[Dataset entries]
◆ ◆ ◆

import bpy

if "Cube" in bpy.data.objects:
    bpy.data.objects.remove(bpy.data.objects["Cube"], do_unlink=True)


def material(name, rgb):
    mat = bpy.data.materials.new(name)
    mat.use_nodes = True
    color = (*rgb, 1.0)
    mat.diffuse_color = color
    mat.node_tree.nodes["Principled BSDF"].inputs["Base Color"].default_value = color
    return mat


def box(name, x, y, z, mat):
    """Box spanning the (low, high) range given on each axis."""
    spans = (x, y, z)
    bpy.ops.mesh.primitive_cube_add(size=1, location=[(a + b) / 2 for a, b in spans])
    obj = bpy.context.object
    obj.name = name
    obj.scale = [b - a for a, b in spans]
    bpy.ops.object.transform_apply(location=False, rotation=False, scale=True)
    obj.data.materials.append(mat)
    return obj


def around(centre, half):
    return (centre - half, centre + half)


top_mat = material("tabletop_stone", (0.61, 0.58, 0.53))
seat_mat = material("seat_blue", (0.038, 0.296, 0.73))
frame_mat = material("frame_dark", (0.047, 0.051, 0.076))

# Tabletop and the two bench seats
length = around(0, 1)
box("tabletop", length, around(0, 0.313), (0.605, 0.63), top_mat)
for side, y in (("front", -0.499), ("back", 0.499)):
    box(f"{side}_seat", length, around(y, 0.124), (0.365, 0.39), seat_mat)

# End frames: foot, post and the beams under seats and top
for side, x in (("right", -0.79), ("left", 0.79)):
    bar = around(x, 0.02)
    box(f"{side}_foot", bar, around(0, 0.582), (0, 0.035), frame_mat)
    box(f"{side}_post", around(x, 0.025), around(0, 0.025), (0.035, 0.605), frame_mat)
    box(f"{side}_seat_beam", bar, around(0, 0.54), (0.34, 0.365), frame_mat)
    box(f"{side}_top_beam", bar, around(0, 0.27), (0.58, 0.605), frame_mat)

◆ ◆ ◆

» Exercise directions: Word for word, write out each of the records above.

» Answer for this exercise:
import bpy

if "Cube" in bpy.data.objects:
    bpy.data.objects.remove(bpy.data.objects["Cube"], do_unlink=True)


def material(name, rgb):
    mat = bpy.data.materials.new(name)
    mat.use_nodes = True
    color = (*rgb, 1.0)
    mat.diffuse_color = color
    mat.node_tree.nodes["Principled BSDF"].inputs["Base Color"].default_value = color
    return mat


def box(name, x, y, z, mat):
    """Box spanning the (low, high) range given on each axis."""
    spans = (x, y, z)
    bpy.ops.mesh.primitive_cube_add(size=1, location=[(a + b) / 2 for a, b in spans])
    obj = bpy.context.object
    obj.name = name
    obj.scale = [b - a for a, b in spans]
    bpy.ops.object.transform_apply(location=False, rotation=False, scale=True)
    obj.data.materials.append(mat)
    return obj


def around(centre, half):
    return (centre - half, centre + half)


top_mat = material("tabletop_stone", (0.61, 0.58, 0.53))
seat_mat = material("seat_blue", (0.038, 0.296, 0.73))
frame_mat = material("frame_dark", (0.047, 0.051, 0.076))

# Tabletop and the two bench seats
length = around(0, 1)
box("tabletop", length, around(0, 0.313), (0.605, 0.63), top_mat)
for side, y in (("front", -0.499), ("back", 0.499)):
    box(f"{side}_seat", length, around(y, 0.124), (0.365, 0.39), seat_mat)

# End frames: foot, post and the beams under seats and top
for side, x in (("right", -0.79), ("left", 0.79)):
    bar = around(x, 0.02)
    box(f"{side}_foot", bar, around(0, 0.582), (0, 0.035), frame_mat)
    box(f"{side}_post", around(x, 0.025), around(0, 0.025), (0.035, 0.605), frame_mat)
    box(f"{side}_seat_beam", bar, around(0, 0.54), (0.34, 0.365), frame_mat)
    box(f"{side}_top_beam", bar, around(0, 0.27), (0.58, 0.605), frame_mat)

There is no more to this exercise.